The presence of CCs around the oocyte after ovulation is one of the key elements contributing to oocyte developmental competence. In the presented study, we used CCs from 12 patients aged 18-40 diagnosed with infertility. After harvesting cells on day 1, 7, 15 and 30 of culture, total RNA was isolated and transcriptomic analysis was performed. The DAVID software indicated the following GO BP terms: “cell junction organization”, “cell migration”, “cell morphogenesis involved in differentiation”, “cell morphogenesis” and “cell motility”. Of the genes belonging to all ontological groups, the most downregulated were: SLC7A8, DFNB31, COL1A1, CDC42SE1, TGFBR3, HMGB1, with the most upregulated genes being: ANXA3, KIAA1199, HTR2B, VCAM1, DKK1.
While many studies focus on attempts to obtain fully competent oocytes, scientists still have difficulty attaining adequate results in vitro. Lack of adequate knowledge often results in low in vitro fertilization efficiency. Therefore, our research focuses on CCs cells, thanks to which the oocyte most likely acquires developmental competence. The main purpose of the study was to identify the potential molecular markers responsible for cell junction organization, migration, differentiation, morphogenesis and motility.
Running title: New markers of human cumulus oophorus cells cultured in vitro
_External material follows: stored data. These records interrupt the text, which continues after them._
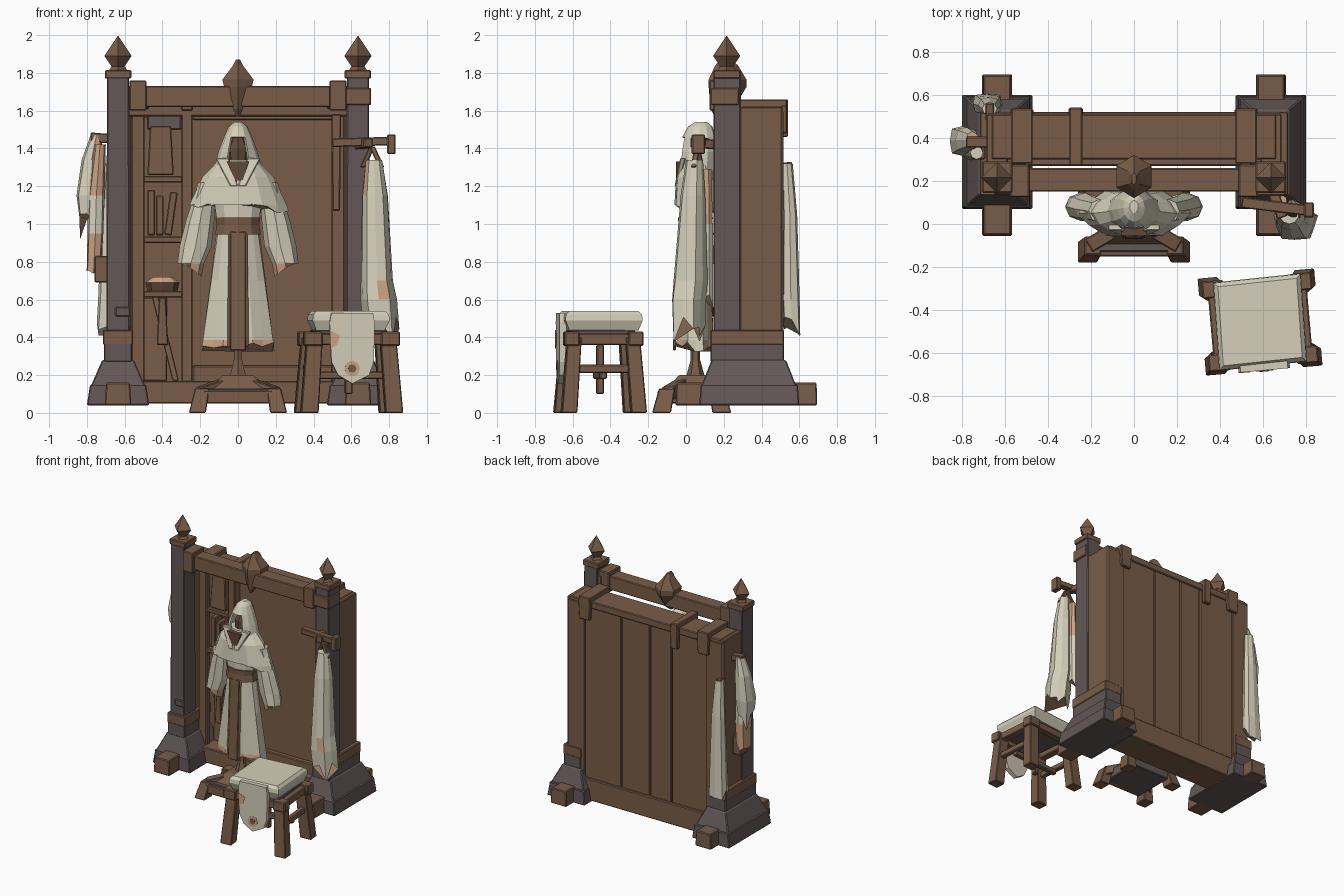
import bpy, bmesh, math, random
from mathutils import Vector, Matrix
random.seed(4)

def material(name, col):
    m = bpy.data.materials.new(name)
    m.diffuse_color = (*col, 1)
    return m
WOOD = material("brown wood", (0.190, 0.108, 0.066))
GREY = material("grey stained wood", (0.125, 0.096, 0.096))
CREAM = material("cream cloth", (0.66, 0.62, 0.49))
TAN = material("tan lining", (0.60, 0.37, 0.23))
DARK = material("dark wood", (0.115, 0.064, 0.040))

def finish(name, bm, mats, bevel=0):
    bmesh.ops.recalc_face_normals(bm, faces=bm.faces)
    me = bpy.data.meshes.new(name)
    bm.to_mesh(me)
    bm.free()
    for m in mats:
        me.materials.append(m)
    ob = bpy.data.objects.new(name, me)
    bpy.context.collection.objects.link(ob)
    if bevel:
        b = ob.modifiers.new("chipped edges", 'BEVEL')
        b.width, b.segments = bevel, 1
    return ob

def box(name, x, y, z, mat=WOOD, top=(1, 1), bevel=0.006, spin=None):
    """Box from (min, max) pairs; top scales the upper face; spin = (angle, axis)."""
    bm = bmesh.new()
    bmesh.ops.create_cube(bm, size=1)
    c = Vector((sum(x) / 2, sum(y) / 2, sum(z) / 2))
    for v in bm.verts:
        if v.co.z > 0:
            v.co.x *= top[0]
            v.co.y *= top[1]
        v.co = Vector((v.co.x * (x[1] - x[0]), v.co.y * (y[1] - y[0]), v.co.z * (z[1] - z[0])))
    if spin:
        bm.transform(Matrix.Rotation(math.radians(spin[0]), 4, spin[1]))
    bm.transform(Matrix.Translation(c))
    return finish(name, bm, [mat], bevel)

def bar(name, p, q, w, d, mat=WOOD, flare=1):
    """Square bar from p to q with horizontal ends; flare scales the q end."""
    bm = bmesh.new()
    p, q = Vector(p), Vector(q)
    upright = abs(q.z - p.z) > (q - p).xy.length
    a = Vector((1, 0, 0)) if upright else Vector((-(q - p).y, (q - p).x, 0)).normalized()
    b = Vector((0, 1, 0)) if upright else Vector((0, 0, 1))
    ends = [[bm.verts.new(e + a * i * w / 2 * f + b * j * d / 2 * f)
             for i, j in ((-1, -1), (1, -1), (1, 1), (-1, 1))] for e, f in ((p, 1), (q, flare))]
    for e in ends:
        bm.faces.new(e)
    for k in range(4):
        bm.faces.new((ends[0][k], ends[0][k - 1], ends[1][k - 1], ends[1][k]))
    return finish(name, bm, [mat], 0.005)

def loft(name, rings, n=12, fold=0.0, hem=0.0, tilt=0.0, mats=(CREAM, TAN), rule=None, cut=None):
    """Rings (cx, cy, z, rx, ry); fold ripples the cloth, hem zigzags the last ring."""
    bm = bmesh.new()
    loops = []
    for i, (cx, cy, z, rx, ry) in enumerate(rings):
        last = i == len(rings) - 1
        loop = []
        for k in range(n):
            a = 2 * math.pi * k / n - math.pi / 2
            r = 1 + fold * (1 if k % 2 else -1) * i / (len(rings) - 1)
            dz = (hem * (0.5 - random.random()) + tilt * math.cos(a)) if last else 0
            loop.append(bm.verts.new((cx + rx * r * math.cos(a), cy + ry * r * math.sin(a), z + dz)))
        loops.append(loop)
    for lo, up in zip(loops, loops[1:]):
        for k in range(n):
            bm.faces.new((lo[k - 1], lo[k], up[k], up[k - 1]))
    bm.faces.new(loops[0])
    base = bm.faces.new(loops[-1])
    if rule:
        for f in bm.faces:
            f.material_index = rule(f.calc_center_median())
        base.material_index = 1
    if cut:
        bmesh.ops.delete(bm, geom=[f for f in bm.faces if cut(f.calc_center_median())], context='FACES')
    return finish(name, bm, mats)

def prism(name, pts, y0, y1, mat):
    """Front-facing polygon of (x, z) points extruded along y."""
    bm = bmesh.new()
    f = bm.faces.new([bm.verts.new((x, y0, z)) for x, z in pts])
    r = bmesh.ops.extrude_face_region(bm, geom=[f])
    bmesh.ops.translate(bm, vec=(0, y1 - y0, 0), verts=[v for v in r["geom"] if isinstance(v, bmesh.types.BMVert)])
    return finish(name, bm, [mat])

# Posts with plinths, feet, collars and finials on both sides
for s, side in ((-1, "left"), (1, "right")):
    c = 0.635 * s
    def span(h, m=c): return (m - h, m + h)
    box(side + "_plinth", span(0.165), (0.07, 0.60), (0.04, 0.15), GREY, (0.9, 0.97))
    box(side + "_plinth_slope", span(0.145), (0.08, 0.585), (0.14, 0.28), GREY, (0.58, 0.78))
    box(side + "_plinth_neck", span(0.075), (0.13, 0.52), (0.27, 0.37), GREY)
    box(side + "_collar", span(0.08), (0.13, 0.52), (0.36, 0.44))
    box(side + "_front_foot", span(0.07), (-0.055, 0.10), (0.04, 0.16), top=(0.9, 0.95))
    box(side + "_back_foot", span(0.07), (0.55, 0.695), (0.04, 0.16), top=(0.9, 0.95))
    box(side + "_post", span(0.062), (0.145, 0.29), (0.42, 1.78), GREY, (0.95, 1))
    box(side + "_post_cap", span(0.07), (0.145, 0.29), (1.77, 1.815))
    loft(side + "_finial", [(c, 0.215, 1.81, 0.05, 0.05), (c, 0.215, 1.835, 0.035, 0.035),
         (c, 0.215, 1.89, 0.072, 0.072), (c, 0.215, 1.995, 0.002, 0.002)], 4, mats=[WOOD])
    box(side + "_beam_block", span(0.045, 0.53 * s), (0.125, 0.275), (1.60, 1.76))
    # cabinet side, back stile and strap
    box(side + "_cabinet_side", span(0.05, 0.635 * s), (0.28, 0.51), (0.25, 1.62))
    box(side + "_back_stile", span(0.075, 0.605 * s), (0.48, 0.515), (0.15, 1.60))
    box(side + "_top_strap", span(0.05, 0.52 * s), (0.28, 0.535), (1.61, 1.66))
    box(side + "_strap_end", span(0.045, 0.52 * s), (0.505, 0.535), (1.48, 1.63), top=(1.2, 1))
    box(side + "_front_stile", span(0.035, 0.53 * s), (0.31, 0.36), (0.12, 1.60))
box("right_beam_end", (0.55, 0.705), (0.13, 0.28), (1.63, 1.72))

# Top beam with carved crest
box("top_beam", (-0.60, 0.60), (0.15, 0.26), (1.62, 1.73))
loft("crest", [(0, 0.21, 1.87, 0.012, 0.03), (0, 0.215, 1.84, 0.03, 0.06), (0, 0.22, 1.765, 0.095, 0.10),
               (0, 0.22, 1.725, 0.085, 0.10), (0, 0.19, 1.61, 0.03, 0.06), (0, 0.17, 1.57, 0.01, 0.02)], 6, mats=[WOOD])

# Cabinet carcass
box("cabinet_top", (-0.66, 0.66), (0.30, 0.51), (1.57, 1.625))
box("cabinet_floor", (-0.62, 0.62), (0.27, 0.52), (0.05, 0.17))
box("back_bottom_rail", (-0.56, 0.56), (0.49, 0.52), (0.10, 0.22))
edges = [-0.55, -0.22, -0.03, 0.22, 0.55]
for i, (a, b) in enumerate(zip(edges, edges[1:])):
    box("back_plank_%d" % i, (a, b - 0.006), (0.455, 0.50), (0.15, 1.58 + 0.012 * (i % 2)))
box("back_core", (-0.57, 0.57), (0.45, 0.48), (0.15, 1.57))
box("front_panel", (-0.24, 0.57), (0.37, 0.46), (0.15, 1.58), bevel=0)
box("panel_top_rail", (-0.24, 0.50), (0.335, 0.38), (1.55, 1.61))
box("panel_bottom_rail", (-0.24, 0.50), (0.335, 0.38), (0.16, 0.25))
box("divider", (-0.30, -0.24), (0.30, 0.46), (0.15, 1.61))
box("middle_strap", (-0.30, -0.24), (0.27, 0.54), (1.60, 1.66))
box("middle_strap_end", (-0.30, -0.24), (0.505, 0.54), (1.46, 1.63), top=(1.1, 1))

# Shelves and their contents
for i, z in enumerate((0.61, 0.90, 1.22)):
    box("shelf_%d" % i, (-0.52, -0.29), (0.32, 0.46), (z, z + 0.035))
box("shelf_back_cloth", (-0.48, -0.30), (0.43, 0.452), (1.50, 1.58), GREY)
box("shelf_chest", (-0.48, -0.34), (0.33, 0.43), (1.26, 1.52), top=(0.8, 0.8))
for i, (x, h, t) in enumerate(((-0.46, 0.24, 0), (-0.415, 0.21, 0), (-0.355, 0.23, 8))):
    box("shelf_book_%d" % i, (x - 0.02, x + 0.02), (0.34, 0.44), (0.94, 0.94 + h), spin=(t, 'Y'))
loft("cloth_roll", [(-0.40, 0.37, 0.72, 0.05, 0.035), (-0.40, 0.37, 0.69, 0.09, 0.06),
                    (-0.40, 0.37, 0.645, 0.08, 0.05)], 8, rule=lambda c: 1 if c.z > 0.68 else 0, mats=(DARK, TAN))
bar("leaning_staff", (-0.33, 0.34, 0.17), (-0.44, 0.40, 0.62), 0.035, 0.035)
bar("lower_board", (-0.44, 0.42, 0.17), (-0.44, 0.43, 0.61), 0.13, 0.02)
bar("shelf_handle", (-0.40, 0.33, 0.36), (-0.40, 0.33, 0.61), 0.06, 0.02, flare=0.6)
box("hanging_tool", (0.50, 0.54), (0.27, 0.30), (1.07, 1.58), top=(1.3, 1))
box("post_plate", (-0.65, -0.57), (0.135, 0.15), (0.51, 0.56), GREY)

# Robe stand
box("stand_base", (-0.17, 0.17), (-0.13, 0.20), (0.05, 0.13), GREY)
box("stand_front_rail", (-0.18, 0.18), (-0.15, -0.10), (0.05, 0.12))
box("stand_step", (-0.15, 0.15), (-0.10, 0.17), (0.12, 0.20), top=(0.55, 0.55))
for sx in (-1, 1):
    for y, e in ((-0.13, -1), (0.19, 1)):
        bar("stand_foot", (sx * 0.215, y, 0.0), (sx * 0.19, y - e * 0.03, 0.13), 0.09, 0.10, flare=0.85)
    bar("stand_brace", (sx * 0.21, -0.10, 0.10), (sx * 0.04, 0.0, 0.16), 0.07, 0.07)
loft("stand_pole", [(0, 0.05, 1.25, 0.025, 0.025), (0, 0.05, 0.28, 0.025, 0.025), (0, 0.05, 0.19, 0.05, 0.05)], 6, mats=[WOOD])

# Hooded robe
loft("robe_skirt", [(0, 0.05, 0.99, 0.11, 0.075), (0, 0.05, 0.70, 0.15, 0.085), (0, 0.05, 0.385, 0.192, 0.10),
     (0, 0.05, 0.35, 0.195, 0.105)], 16, 0.07, 0.06, rule=lambda c: 1 if c.z < 0.40 and abs(c.x) < 0.16 or c.y > 0.12 else 0)
loft("robe_torso", [(0, 0.05, 1.25, 0.15, 0.085), (0, 0.05, 0.96, 0.11, 0.08)], 10, mats=[CREAM])
loft("belt", [(0, 0.05, 1.035, 0.125, 0.092), (0, 0.05, 0.995, 0.118, 0.09), (0, 0.05, 0.945, 0.128, 0.095)], 10, mats=[WOOD])
bar("robe_tabard", (0, -0.035, 0.96), (0, -0.062, 0.33), 0.085, 0.016)
for s in (-1, 1):
    bar("tabard_trim", (s * 0.046, -0.033, 0.95), (s * 0.05, -0.060, 0.35), 0.012, 0.012, TAN)
    loft("robe_sleeve", [(s * 0.16, 0.06, 1.22, 0.05, 0.055), (s * 0.20, 0.07, 1.02, 0.075, 0.06),
         (s * 0.225, 0.08, 0.88, 0.085, 0.065), (s * 0.25, 0.08, 0.79, 0.07, 0.065), (s * 0.255, 0.08, 0.77, 0.062, 0.06)],
         8, tilt=0.05 * s, rule=lambda c: 1 if c.z < 0.80 and abs(c.x) < 0.29 else 0)
loft("robe_cape", [(0, 0.06, 1.34, 0.10, 0.08), (0, 0.05, 1.25, 0.185, 0.105), (0, 0.05, 1.10, 0.25, 0.115),
     (0, 0.05, 1.085, 0.255, 0.115)], 12, 0.05, 0.06, rule=lambda c: 0)
prism("collar_opening", [(-0.06, 1.33), (0.06, 1.33), (0.02, 1.22), (0, 1.20)], -0.054, 0.0, DARK)
for s in (-1, 1):
    bar("collar_fold", (s * 0.085, -0.015, 1.35), (s * 0.02, -0.052, 1.20), 0.07, 0.03, CREAM, 0.6)
hood = loft("hood", [(0, 0.08, 1.54, 0.02, 0.03), (0, 0.075, 1.515, 0.05, 0.065), (0, 0.07, 1.46, 0.075, 0.09),
            (0, 0.065, 1.38, 0.105, 0.10), (0, 0.06, 1.28, 0.13, 0.10)], 12, mats=[CREAM],
            cut=lambda c: (c.z < 1.48 and abs(c.x) < 0.04 and c.y < 0.05) or c.z < 1.29)
hood.modifiers.new("cloth thickness", 'SOLIDIFY').thickness = 0.012
loft("mannequin_head", [(0, 0.07, 1.46, 0.03, 0.03), (0, 0.065, 1.40, 0.06, 0.06), (0, 0.06, 1.32, 0.05, 0.06),
     (0, 0.06, 1.22, 0.045, 0.045)], 8, mats=[DARK])

# Right peg rail with long hanging robe and its lining
bar("peg_rail", (0.50, 0.10, 1.43), (0.83, 0.06, 1.44), 0.05, 0.045)
box("peg_end", (0.79, 0.835), (0.03, 0.10), (1.37, 1.475))
bar("peg_arm", (0.64, 0.16, 1.42), (0.69, 0.03, 1.43), 0.05, 0.05)
for s in (-1, 1):
    bar("hanger", (0.71, 0.06, 1.41), (0.71 + s * 0.05, 0.06 - s * 0.02, 1.30), 0.03, 0.03)
loft("right_robe", [(0.72, 0.045, 1.34, 0.045, 0.045), (0.725, 0.035, 1.15, 0.07, 0.065), (0.735, 0.02, 0.70, 0.085, 0.09),
     (0.745, 0.01, 0.60, 0.095, 0.09), (0.76, 0.01, 0.45, 0.09, 0.085)], 10, 0.1, 0.15,
     rule=lambda c: 1 if c.x < 0.69 and c.z > 1.15 or (0.60 < c.z < 0.68 and c.y < 0 and c.x > 0.72 and c.x < 0.78) else 0)
loft("right_lining", [(0.69, 0.105, 1.29, 0.02, 0.03), (0.69, 0.105, 1.0, 0.025, 0.035), (0.69, 0.11, 0.60, 0.025, 0.03)],
     6, 0.1, 0.1, rule=lambda c: 1 if c.z > 0.9 else 0)

# Left hanging garments
bar("left_peg", (-0.66, 0.38, 1.45), (-0.78, 0.38, 1.46), 0.05, 0.05)
loft("left_cloth", [(-0.75, 0.39, 1.47, 0.03, 0.04), (-0.775, 0.39, 1.34, 0.055, 0.06), (-0.795, 0.385, 1.15, 0.065, 0.075),
     (-0.80, 0.385, 0.98, 0.045, 0.065)], 8, 0.12, 0.16, rule=lambda c: 1 if c.x > -0.75 and c.y < 0.4 else 0)
loft("left_lining", [(-0.73, 0.33, 1.42, 0.03, 0.03), (-0.75, 0.36, 1.15, 0.045, 0.06), (-0.755, 0.36, 0.95, 0.045, 0.07),
     (-0.765, 0.37, 0.78, 0.04, 0.06)], 8, 0.1, 0.10, rule=lambda c: 1 if c.z < 0.9 or c.z > 1.15 and c.y < 0.33 else 0)
box("left_pouch", (-0.76, -0.69), (0.30, 0.40), (0.69, 0.83))
bar("back_peg", (-0.67, 0.48, 1.30), (-0.67, 0.56, 1.31), 0.04, 0.04)
loft("back_cloth", [(-0.67, 0.535, 1.32, 0.035, 0.03), (-0.67, 0.55, 1.05, 0.055, 0.04), (-0.675, 0.555, 0.60, 0.07, 0.05),
     (-0.68, 0.56, 0.46, 0.075, 0.05)], 8, 0.1, 0.12, mats=[CREAM])

# Stool, turned slightly
before = set(bpy.data.objects)
for sx in (-1, 1):
    for sy in (-1, 1):
        bar("stool_leg", (sx * 0.195, sy * 0.155, 0.40), (sx * 0.225, sy * 0.185, 0.0), 0.085, 0.075, flare=1.1)
        box("stool_corner", (sx * 0.205 - 0.05, sx * 0.205 + 0.05), (sy * 0.17 - 0.04, sy * 0.17 + 0.04), (0.355, 0.43))
    box("stool_side_rail", (sx * 0.20 - 0.03, sx * 0.20 + 0.03), (-0.18, 0.18), (0.36, 0.42))
    box("stool_end_rail", (-0.20, 0.20), (sx * 0.17 - 0.025, sx * 0.17 + 0.025), (0.36, 0.42))
    box("stool_side_stretcher", (sx * 0.21 - 0.02, sx * 0.21 + 0.02), (-0.17, 0.17), (0.21, 0.255))
box("stool_cross_stretcher", (-0.21, 0.21), (-0.02, 0.02), (0.18, 0.22))
box("stool_post", (-0.02, 0.02), (-0.02, 0.02), (0.10, 0.36))
box("stool_seat", (-0.19, 0.19), (-0.17, 0.17), (0.40, 0.44), GREY)
loft("cushion", [(0, 0, 0.54, 0.265, 0.255), (0, 0, 0.52, 0.29, 0.28), (0, 0, 0.49, 0.295, 0.285), (0, 0, 0.435, 0.265, 0.25)],
     4, mats=[CREAM]).data.transform(Matrix.Rotation(math.radians(45), 4, 'Z'))
# Draped cloth with round badge
prism("stool_cloth", [(-0.12, 0.48), (-0.11, 0.53), (0.11, 0.53), (0.12, 0.48), (0.115, 0.27), (0.09, 0.20), (0.0, 0.155),
                      (-0.075, 0.20), (-0.11, 0.27)], -0.225, -0.19, CREAM)
for r, y, m in ((0.042, -0.228, TAN), (0.022, -0.231, WOOD)):
    prism("cloth_badge", [(r * math.cos(k * math.pi / 4), 0.235 + r * math.sin(k * math.pi / 4)) for k in range(8)], y, -0.22, m)
prism("cloth_patch", [(-0.12, 0.44), (-0.065, 0.41), (-0.08, 0.36), (-0.116, 0.34)], -0.228, -0.22, TAN)
turn = Matrix.Translation((0.585, -0.455, 0)) @ Matrix.Rotation(math.radians(5), 4, 'Z')
for ob in set(bpy.data.objects) - before:
    ob.matrix_world = turn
The growth and maturation of the oocyte is a dynamic process which requires a variable supply of hormones, growth factors and energy. These needs are met partially by the surrounding somatic cells and the cumulus-oocyte complex, which communicate bi-directionally via gap junctions. Identifying and analyzing protein expression in the oocyte can provide insight in its development and growth. Further, like bone marrow stem cells, if relevant marker genes are found in oocytes, there is a potential for the oocyte to be manipulated into becoming hemopoietic stem cells. In this study, porcine oocytes were isolated and subjected to microarray analysis to compare the oocyte gene expression in vivo and in vitro maturation (IVM). Genes identified belonged to both ‘hemopoietic or lymphoid organ development’(GO:0048534) and ‘immune system development’ (GO:0002520), and the markers can be used to identify several activities such as cell migration, neurogenesis and proliferation. The following are the identified genes and all were downregulated after IVM to varying degrees: ID2, VEGFA, TGFBR3, INHBA, CDK6, BCL11A, MYO1E, ITGB1, EGR1, NOTCH2, SPTA1, KIT and TPD52. Our results should provide new markers to further investigate oocyte development and growth regulation.
Running title: Markers of hemopoietic organ development